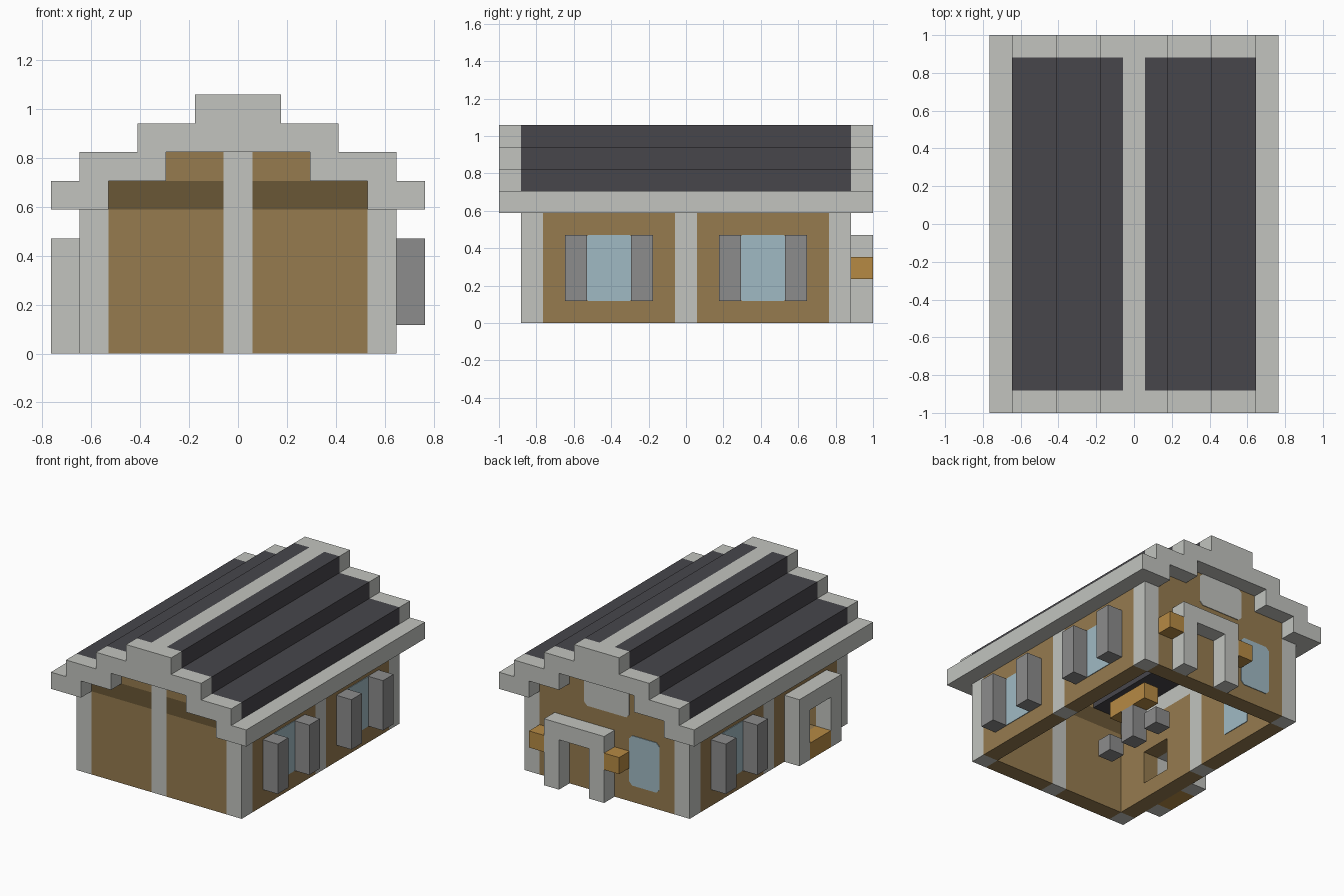
import bpy, bmesh

V = 2 / 17  # one building block

cube = bpy.data.objects.get("Cube")
if cube:
    bpy.data.objects.remove(cube, do_unlink=True)


def material(name, *rgb):
    lin = [((c / 255 + 0.055) / 1.055) ** 2.4 for c in rgb] + [1]
    m = bpy.data.materials.new(name)
    m.use_nodes = True
    m.diffuse_color = lin
    bsdf = next(n for n in m.node_tree.nodes if n.type == "BSDF_PRINCIPLED")
    bsdf.inputs["Base Color"].default_value = lin
    bsdf.inputs["Roughness"].default_value = 0.9
    return m


STONE = material("light stone", 194, 196, 191)
BROWN = material("brown plank", 150, 123, 79)
DARK = material("dark plank", 106, 87, 54)
SLATE = material("dark slate", 71, 70, 75)
GREY = material("mid grey", 140, 140, 140)
GLASS = material("pale blue glass", 160, 186, 196)
GOLD = material("golden wood", 182, 138, 68)


def prism(name, pts, start, end, mat, axis="y"):
    """Extrude a profile (across, up) along y or x, in block units."""
    def place(a, d, z):
        return (a * V, d * V, z * V) if axis == "y" else (d * V, a * V, z * V)
    bm = bmesh.new()
    face = bm.faces.new([bm.verts.new(place(a, start, z)) for a, z in pts])
    ext = bmesh.ops.extrude_face_region(bm, geom=[face])
    verts = [e for e in ext["geom"] if isinstance(e, bmesh.types.BMVert)]
    step = (0, (end - start) * V, 0) if axis == "y" else ((end - start) * V, 0, 0)
    bmesh.ops.translate(bm, verts=verts, vec=step)
    bmesh.ops.recalc_face_normals(bm, faces=bm.faces)
    mesh = bpy.data.meshes.new(name)
    bm.to_mesh(mesh)
    bm.free()
    mesh.materials.append(mat)
    ob = bpy.data.objects.new(name, mesh)
    bpy.context.scene.collection.objects.link(ob)
    return ob


def box(name, x, y, z, mat):
    pts = [(x[0], z[0]), (x[1], z[0]), (x[1], z[1]), (x[0], z[1])]
    return prism(name, pts, y[0], y[1], mat)


def pane(name, a, z, depth, mat, axis, c=0.2):
    """Panel with clipped corners, standing just proud of the wall."""
    (l, r), (b, t) = a, z
    pts = [(l + c, b), (r - c, b), (r, b + c), (r, t - c),
           (r - c, t), (l + c, t), (l, t - c), (l, b + c)]
    return prism(name, pts, depth[0], depth[1], mat, axis)


def arch(name, left, depth, axis):
    """Four-block-wide door surround."""
    pts = [(0, 0), (1, 0), (1, 3), (3, 3), (3, 0), (4, 0), (4, 4), (0, 4)]
    return prism(name, [(left + a, z) for a, z in pts], depth[0], depth[1], STONE, axis)


def span(s, a, b):
    return tuple(sorted((s * a, s * b)))


# Stepped gable trim, roof halves and eaves
half = [(4.5, 5), (6.5, 5), (6.5, 6), (5.5, 6), (5.5, 7), (3.5, 7),
        (3.5, 8), (1.5, 8), (1.5, 9)]
inner = [(2.5, 7), (2.5, 6), (4.5, 6)]
trim = half + [(-x, z) for x, z in half[::-1]] + [(-x, z) for x, z in inner[::-1]] + inner
slope = half[3:] + [(0.5, 9), (0.5, 7)] + inner[:2]
for s, side in ((-1, "right"), (1, "left")):
    prism("roof_" + side, [(s * x, z) for x, z in slope], -7.5, 7.5, SLATE)
    box("eave_" + side, span(s, 4.5, 6.5), (-7.5, 7.5), (5, 6), STONE)
for s, end in ((-1, "front"), (1, "back")):
    y = span(s, 7.5, 8.5)
    prism("gable_trim_" + end, trim, y[0], y[1], STONE)
box("ridge", (-0.5, 0.5), (-7.5, 7.5), (7, 9), STONE)

# Corner and side posts
for sx, side in ((-1, "right"), (1, "left")):
    x = span(sx, 4.5, 5.5)
    for sy, end in ((-1, "front"), (1, "back")):
        box(f"corner_post_{end}_{side}", x, span(sy, 6.5, 7.5), (0, 5), STONE)
    box("middle_post_" + side, x, (-0.5, 0.5), (0, 5), STONE)

# Front wall, halved by a tall post, with a dark beam under the gable
FRONT, BACK = (-7.5, -6.5), (6.5, 7.5)
box("front_middle_post", (-0.5, 0.5), FRONT, (0, 7), STONE)
for s, side in ((-1, "right"), (1, "left")):
    box("front_wall_" + side, span(s, 0.5, 4.5), FRONT, (0, 5), BROWN)
    box("front_beam_" + side, span(s, 0.5, 4.5), FRONT, (5, 6), DARK)
    box("front_gable_" + side, span(s, 0.5, 2.5), FRONT, (6, 7), BROWN)

# Back wall with gable panel, window, door surround and lanterns
back = [(4.5, 0), (4.5, 6), (2.5, 6), (2.5, 7)]
prism("back_wall", back + [(-x, z) for x, z in back[::-1]], 6.5, 7.5, BROWN)
pane("gable_panel", (-1.5, 1.5), (5, 7), (7.5, 7.54), STONE, "y")
pane("back_window", (-3.5, -1.5), (1, 4), (6.46, 7.54), GLASS, "y")
arch("back_door_surround", -0.5, (7.5, 8.5), "y")
for x in (-1.5, 3.5):
    box("lantern", (x, x + 1), (7.5, 8.5), (2, 3), GOLD)

# Side walls; the right one has a doorway in its front half
LEFT, RIGHT = (4.5, 5.5), (-5.5, -4.5)
for s, end in ((-1, "front"), (1, "back")):
    box("left_wall_" + end, LEFT, span(s, 0.5, 6.5), (0, 5), BROWN)
box("right_wall_back", RIGHT, (0.5, 6.5), (0, 5), BROWN)
opening = [(-6.5, 0), (-0.5, 0), (-0.5, 5), (-6.5, 5)]
box("right_wall_sill", RIGHT, (-4.5, -2.5), (0, 1), BROWN)
box("right_wall_head", RIGHT, (-4.5, -2.5), (3, 5), BROWN)
for y in ((-6.5, -4.5), (-2.5, -0.5)):
    box("right_wall_front", RIGHT, y, (0, 5), BROWN)
arch("side_surround", -5.5, (-6.5, -5.5), "x")
box("side_sill_block", (-6.5, -5.5), (-4.5, -2.5), (0, 1), GOLD)

# Side windows with thick shutters
for sx, sy in ((1, -1), (1, 1), (-1, 1)):
    depth = span(sx, 4.46, 5.54)
    pane("side_window", span(sy, 2.5, 4.5), (1, 4), depth, GLASS, "x", 0.05)
    for a in (1.5, 4.5):
        box("shutter", span(sx, 5.5, 6.5), span(sy, a, a + 1), (1, 4), GREY)

# Table and stools inside
box("table_leg", (-0.5, 0.5), (-0.5, 0.5), (0, 2), GREY)
box("table_top", (-0.5, 0.5), (-1.5, 1.5), (2, 3), GOLD)
for y in (-2, 2):
    box("stool", (-0.5, 0.5), (y - 0.5, y + 0.5), (0, 1), GREY)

## [EXERCISE GOAL]
Quote the data above from the line containing "slope = half[3:]" to the line containing "y = span(s, 7.5, 8.5)", inclusive, and stop.

## [YOUR RESPONSE]
slope = half[3:] + [(0.5, 9), (0.5, 7)] + inner[:2]
for s, side in ((-1, "right"), (1, "left")):
    prism("roof_" + side, [(s * x, z) for x, z in slope], -7.5, 7.5, SLATE)
    box("eave_" + side, span(s, 4.5, 6.5), (-7.5, 7.5), (5, 6), STONE)
for s, end in ((-1, "front"), (1, "back")):
    y = span(s, 7.5, 8.5)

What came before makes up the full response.